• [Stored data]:
────

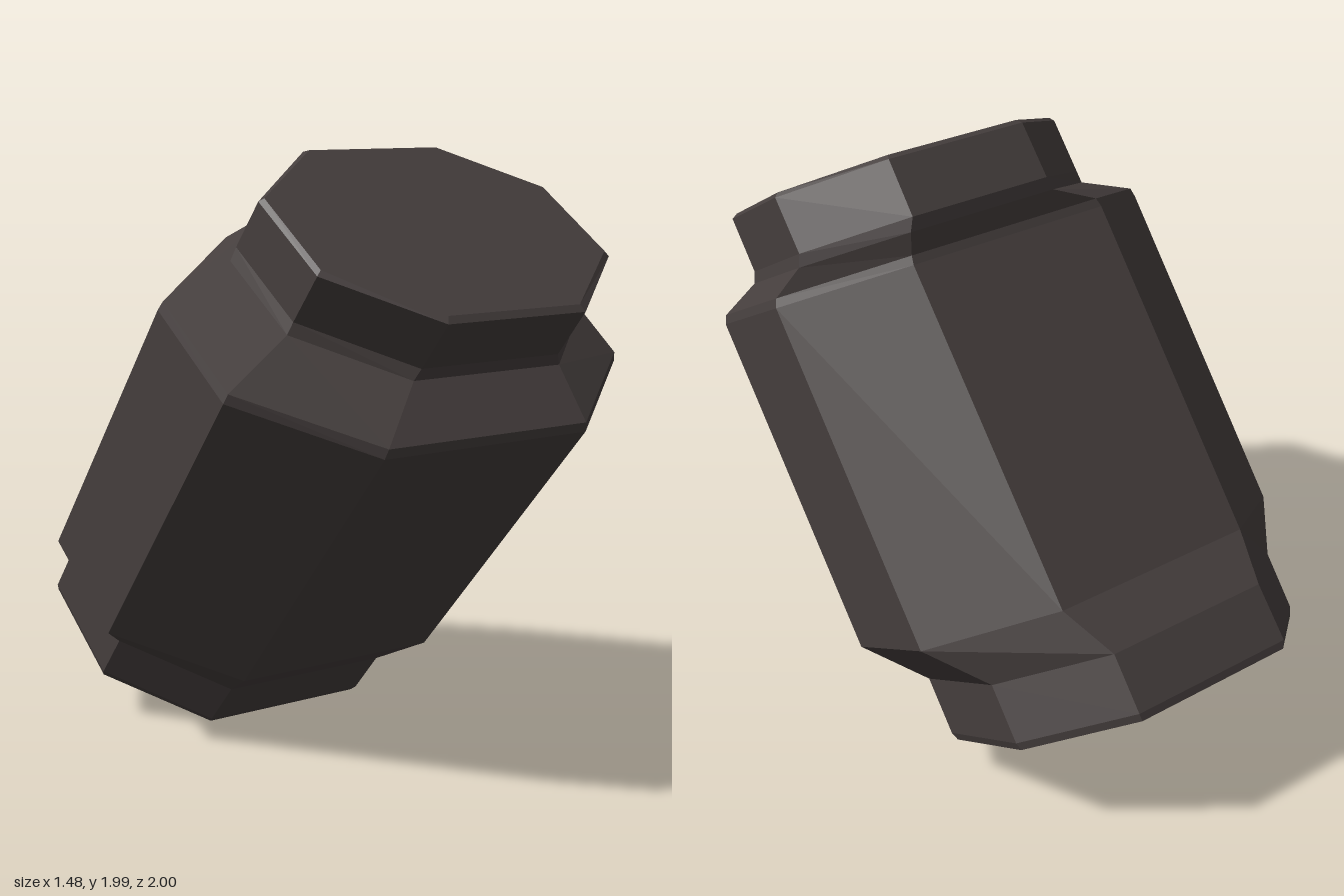
import * as THREE from 'three';

// Slanted octagonal section: front edge (zf, yf), back edge (zb, yb),
// x0..x1 is the full width, f0..f1 the width of the front and back flats.
const section = (zf, yf, zb, yb, x0, x1, f0, f1) => {
  const at = (x, t) => [x, yf + (yb - yf) * t, zf + (zb - zf) * t];
  return [at(f0, 0), at(f1, 0), at(x1, 0.29), at(x1, 0.71),
    at(f1, 1), at(f0, 1), at(x0, 0.71), at(x0, 0.29)];
};

// Faceted skin over sections listed from top to bottom.
function loft(rings, closeTop, closeBottom) {
  const pos = [];
  const tri = (a, b, c) => pos.push(...a, ...b, ...c);
  for (let i = 0; i < rings.length - 1; i++) {
    for (let k = 0; k < 8; k++) {
      const n = (k + 1) % 8, up = rings[i], low = rings[i + 1];
      tri(up[k], low[k], low[n]);
      tri(up[k], low[n], up[n]);
    }
  }
  const top = rings[0], end = rings[rings.length - 1];
  for (let k = 1; k < 7; k++) {
    if (closeTop) tri(top[0], top[k], top[k + 1]);
    if (closeBottom) tri(end[0], end[k + 1], end[k]);
  }
  const geo = new THREE.BufferGeometry();
  geo.setAttribute('position', new THREE.Float32BufferAttribute(pos, 3));
  geo.computeVertexNormals();
  return geo;
}

export function createModel() {
  const group = new THREE.Group();
  group.name = 'slantedCanister';
  const darkGrey = new THREE.MeshStandardMaterial({ color: 0x453e3d });
  darkGrey.name = 'darkGrey';

  const add = (name, rings, closeTop, closeBottom) => {
    const mesh = new THREE.Mesh(loft(rings, closeTop, closeBottom), darkGrey);
    mesh.name = name;
    group.add(mesh);
  };

  // Sections shared by neighbouring parts
  const neck = section(0.865, 1.345, 0.09, 1.795, -0.475, 0.655, -0.18, 0.375);
  const bodyEnd = section(0.2, 0.26, -0.7, 0.805, -0.735, 0.73, -0.37, 0.37);

  // Offset cap with a thin bevel around its face
  add('cap', [
    section(0.985, 1.547, 0.255, 1.99, -0.445, 0.63, -0.15, 0.345),
    section(1.0, 1.525, 0.235, 1.985, -0.46, 0.645, -0.16, 0.355),
    section(0.875, 1.38, 0.1, 1.84, -0.46, 0.645, -0.16, 0.36),
    neck,
  ], true, false);

  // Shoulder and long leaning body
  add('body', [
    neck,
    section(0.997, 1.185, 0.09, 1.715, -0.73, 0.725, -0.36, 0.375),
    section(0.99, 1.155, 0.073, 1.69, -0.74, 0.735, -0.37, 0.38),
    bodyEnd,
  ], false, false);

  // Narrower base
  add('base', [
    bodyEnd,
    section(0.02, 0.165, -0.86, 0.7, -0.61, 0.575, -0.315, 0.29),
    section(-0.11, 0.018, -0.99, 0.55, -0.61, 0.575, -0.32, 0.29),
    section(-0.135, 0, -1.0, 0.525, -0.6, 0.565, -0.31, 0.285),
  ], false, true);

  return group;
}
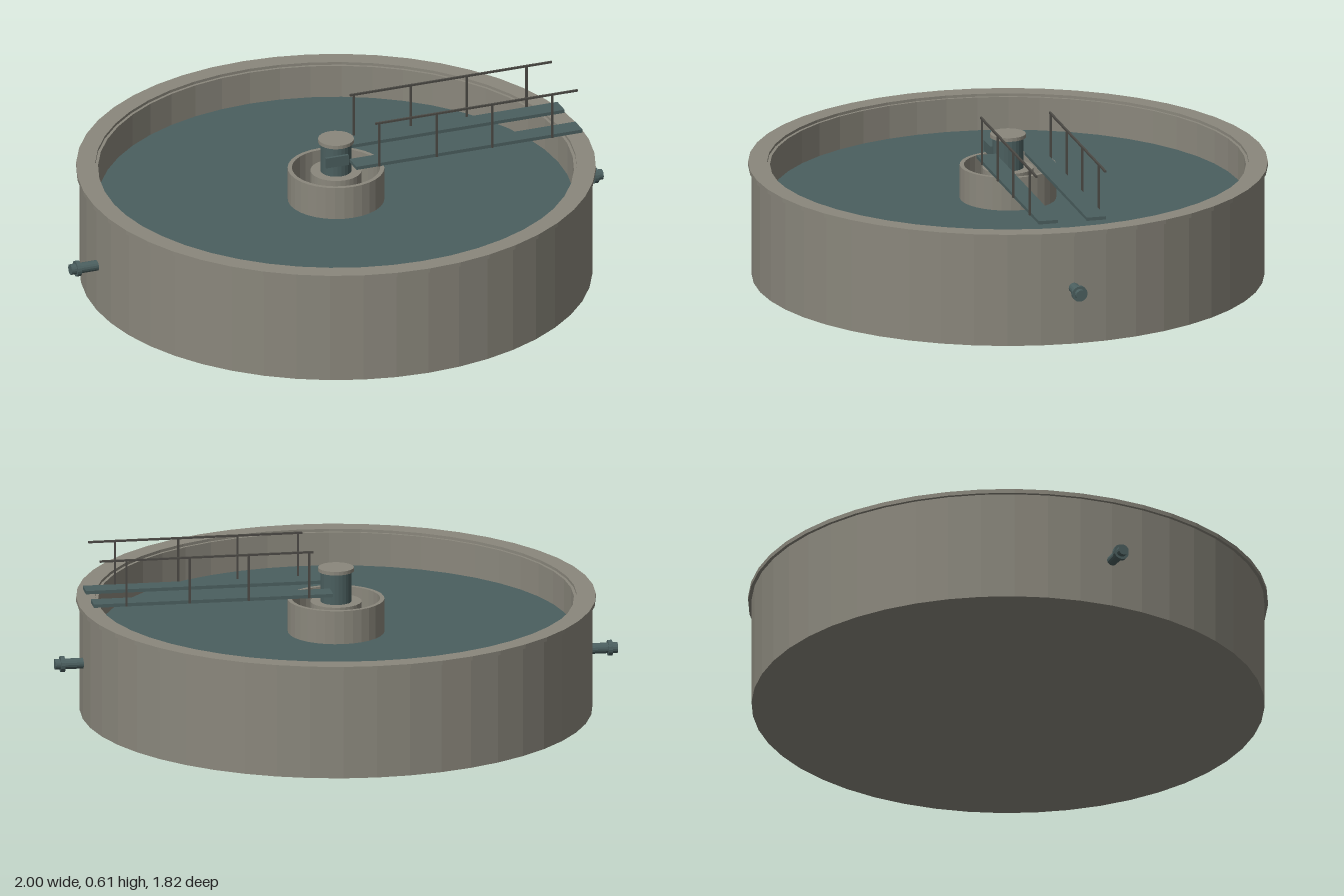
import * as THREE from 'three';

const concrete = new THREE.MeshStandardMaterial({ color: 0x8a877c, flatShading: true });
concrete.name = 'concrete';
const teal = new THREE.MeshStandardMaterial({ color: 0x4b5f5f, flatShading: true });
teal.name = 'teal';
const railing = new THREE.MeshStandardMaterial({ color: 0x4c4a45, flatShading: true });
railing.name = 'railing';

export function createModel() {
  const root = new THREE.Group();
  root.name = 'settlingTank';

  function add(name, geometry, material, x = 0, y = 0, z = 0, parent = root) {
    const mesh = new THREE.Mesh(geometry, material);
    mesh.name = name;
    mesh.position.set(x, y, z);
    parent.add(mesh);
    return mesh;
  }
  const lathe = (points, sides) =>
    new THREE.LatheGeometry(points.map(([r, y]) => new THREE.Vector2(r, y)), sides);
  const box = (w, h, d) => new THREE.BoxGeometry(w, h, d);

  // Round basin: floor, outer wall and inner wall
  add('tankWall', lathe([[0, 0], [0.9, 0], [0.9, 0.4], [0.835, 0.4], [0.835, 0.05], [0, 0.05]], 48), concrete);

  // Coping ring on top of the wall
  add('rim', lathe([[0.845, 0.395], [0.912, 0.395], [0.912, 0.41], [0.845, 0.41], [0.845, 0.395]], 48), concrete);

  // Water surface
  const water = add('water', new THREE.CircleGeometry(0.836, 48), teal, 0, 0.28, 0);
  water.rotation.x = -Math.PI / 2;

  // Feed well around the centre, with the pier and drive column inside
  add('feedWell', lathe([[0.155, 0.24], [0.17, 0.24], [0.17, 0.4], [0.155, 0.4], [0.155, 0.24]], 32), concrete);
  add('pier', new THREE.CylinderGeometry(0.09, 0.09, 0.34, 32), concrete, 0, 0.22, 0);
  add('driveColumn', new THREE.CylinderGeometry(0.055, 0.055, 0.115, 24), teal, 0, 0.4425, 0);
  add('columnCap', new THREE.CylinderGeometry(0.063, 0.063, 0.013, 24), concrete, 0, 0.5065, 0);
  add('controlPanel', box(0.085, 0.038, 0.01), teal, -0.022, 0.457, 0.066);

  // Access bridge: a plank and a handrail on each side
  for (const side of [1, -1]) {
    const bridge = new THREE.Group();
    bridge.name = side > 0 ? 'frontWalkway' : 'backWalkway';
    root.add(bridge);
    add('plank', box(0.85, 0.012, 0.07), teal, 0.455, 0.445, side * 0.087, bridge);
    add('handrail', box(0.76, 0.007, 0.007), railing, 0.48, 0.608, side * 0.125, bridge);
    for (const x of [0.115, 0.33, 0.54, 0.765]) {
      add('railPost', box(0.007, 0.166, 0.007), railing, x, 0.524, side * 0.125, bridge);
    }
  }

  // Pipe stubs with a collar near the end
  for (const [name, side, y] of [['outletPipe', 1, 0.204], ['inletPipe', -1, 0.174]]) {
    const pipe = new THREE.Group();
    pipe.name = name;
    root.add(pipe);
    const stub = add('pipe', new THREE.CylinderGeometry(0.019, 0.019, 0.13, 16), teal, side * 0.935, y, 0, pipe);
    const collar = add('collar', new THREE.CylinderGeometry(0.028, 0.028, 0.015, 16), teal, side * 0.973, y, 0, pipe);
    stub.rotation.z = collar.rotation.z = Math.PI / 2;
  }

  return root;
}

────

• [Exercise brief]:
Using the data above, print every line exactly, omitting pictures.

• [Exercise solution]:
import * as THREE from 'three';

// Slanted octagonal section: front edge (zf, yf), back edge (zb, yb),
// x0..x1 is the full width, f0..f1 the width of the front and back flats.
const section = (zf, yf, zb, yb, x0, x1, f0, f1) => {
  const at = (x, t) => [x, yf + (yb - yf) * t, zf + (zb - zf) * t];
  return [at(f0, 0), at(f1, 0), at(x1, 0.29), at(x1, 0.71),
    at(f1, 1), at(f0, 1), at(x0, 0.71), at(x0, 0.29)];
};

// Faceted skin over sections listed from top to bottom.
function loft(rings, closeTop, closeBottom) {
  const pos = [];
  const tri = (a, b, c) => pos.push(...a, ...b, ...c);
  for (let i = 0; i < rings.length - 1; i++) {
    for (let k = 0; k < 8; k++) {
      const n = (k + 1) % 8, up = rings[i], low = rings[i + 1];
      tri(up[k], low[k], low[n]);
      tri(up[k], low[n], up[n]);
    }
  }
  const top = rings[0], end = rings[rings.length - 1];
  for (let k = 1; k < 7; k++) {
    if (closeTop) tri(top[0], top[k], top[k + 1]);
    if (closeBottom) tri(end[0], end[k + 1], end[k]);
  }
  const geo = new THREE.BufferGeometry();
  geo.setAttribute('position', new THREE.Float32BufferAttribute(pos, 3));
  geo.computeVertexNormals();
  return geo;
}

export function createModel() {
  const group = new THREE.Group();
  group.name = 'slantedCanister';
  const darkGrey = new THREE.MeshStandardMaterial({ color: 0x453e3d });
  darkGrey.name = 'darkGrey';

  const add = (name, rings, closeTop, closeBottom) => {
    const mesh = new THREE.Mesh(loft(rings, closeTop, closeBottom), darkGrey);
    mesh.name = name;
    group.add(mesh);
  };

  // Sections shared by neighbouring parts
  const neck = section(0.865, 1.345, 0.09, 1.795, -0.475, 0.655, -0.18, 0.375);
  const bodyEnd = section(0.2, 0.26, -0.7, 0.805, -0.735, 0.73, -0.37, 0.37);

  // Offset cap with a thin bevel around its face
  add('cap', [
    section(0.985, 1.547, 0.255, 1.99, -0.445, 0.63, -0.15, 0.345),
    section(1.0, 1.525, 0.235, 1.985, -0.46, 0.645, -0.16, 0.355),
    section(0.875, 1.38, 0.1, 1.84, -0.46, 0.645, -0.16, 0.36),
    neck,
  ], true, false);

  // Shoulder and long leaning body
  add('body', [
    neck,
    section(0.997, 1.185, 0.09, 1.715, -0.73, 0.725, -0.36, 0.375),
    section(0.99, 1.155, 0.073, 1.69, -0.74, 0.735, -0.37, 0.38),
    bodyEnd,
  ], false, false);

  // Narrower base
  add('base', [
    bodyEnd,
    section(0.02, 0.165, -0.86, 0.7, -0.61, 0.575, -0.315, 0.29),
    section(-0.11, 0.018, -0.99, 0.55, -0.61, 0.575, -0.32, 0.29),
    section(-0.135, 0, -1.0, 0.525, -0.6, 0.565, -0.31, 0.285),
  ], false, true);

  return group;
}
import * as THREE from 'three';

const concrete = new THREE.MeshStandardMaterial({ color: 0x8a877c, flatShading: true });
concrete.name = 'concrete';
const teal = new THREE.MeshStandardMaterial({ color: 0x4b5f5f, flatShading: true });
teal.name = 'teal';
const railing = new THREE.MeshStandardMaterial({ color: 0x4c4a45, flatShading: true });
railing.name = 'railing';

export function createModel() {
  const root = new THREE.Group();
  root.name = 'settlingTank';

  function add(name, geometry, material, x = 0, y = 0, z = 0, parent = root) {
    const mesh = new THREE.Mesh(geometry, material);
    mesh.name = name;
    mesh.position.set(x, y, z);
    parent.add(mesh);
    return mesh;
  }
  const lathe = (points, sides) =>
    new THREE.LatheGeometry(points.map(([r, y]) => new THREE.Vector2(r, y)), sides);
  const box = (w, h, d) => new THREE.BoxGeometry(w, h, d);

  // Round basin: floor, outer wall and inner wall
  add('tankWall', lathe([[0, 0], [0.9, 0], [0.9, 0.4], [0.835, 0.4], [0.835, 0.05], [0, 0.05]], 48), concrete);

  // Coping ring on top of the wall
  add('rim', lathe([[0.845, 0.395], [0.912, 0.395], [0.912, 0.41], [0.845, 0.41], [0.845, 0.395]], 48), concrete);

  // Water surface
  const water = add('water', new THREE.CircleGeometry(0.836, 48), teal, 0, 0.28, 0);
  water.rotation.x = -Math.PI / 2;

  // Feed well around the centre, with the pier and drive column inside
  add('feedWell', lathe([[0.155, 0.24], [0.17, 0.24], [0.17, 0.4], [0.155, 0.4], [0.155, 0.24]], 32), concrete);
  add('pier', new THREE.CylinderGeometry(0.09, 0.09, 0.34, 32), concrete, 0, 0.22, 0);
  add('driveColumn', new THREE.CylinderGeometry(0.055, 0.055, 0.115, 24), teal, 0, 0.4425, 0);
  add('columnCap', new THREE.CylinderGeometry(0.063, 0.063, 0.013, 24), concrete, 0, 0.5065, 0);
  add('controlPanel', box(0.085, 0.038, 0.01), teal, -0.022, 0.457, 0.066);

  // Access bridge: a plank and a handrail on each side
  for (const side of [1, -1]) {
    const bridge = new THREE.Group();
    bridge.name = side > 0 ? 'frontWalkway' : 'backWalkway';
    root.add(bridge);
    add('plank', box(0.85, 0.012, 0.07), teal, 0.455, 0.445, side * 0.087, bridge);
    add('handrail', box(0.76, 0.007, 0.007), railing, 0.48, 0.608, side * 0.125, bridge);
    for (const x of [0.115, 0.33, 0.54, 0.765]) {
      add('railPost', box(0.007, 0.166, 0.007), railing, x, 0.524, side * 0.125, bridge);
    }
  }

  // Pipe stubs with a collar near the end
  for (const [name, side, y] of [['outletPipe', 1, 0.204], ['inletPipe', -1, 0.174]]) {
    const pipe = new THREE.Group();
    pipe.name = name;
    root.add(pipe);
    const stub = add('pipe', new THREE.CylinderGeometry(0.019, 0.019, 0.13, 16), teal, side * 0.935, y, 0, pipe);
    const collar = add('collar', new THREE.CylinderGeometry(0.028, 0.028, 0.015, 16), teal, side * 0.973, y, 0, pipe);
    stub.rotation.z = collar.rotation.z = Math.PI / 2;
  }

  return root;
}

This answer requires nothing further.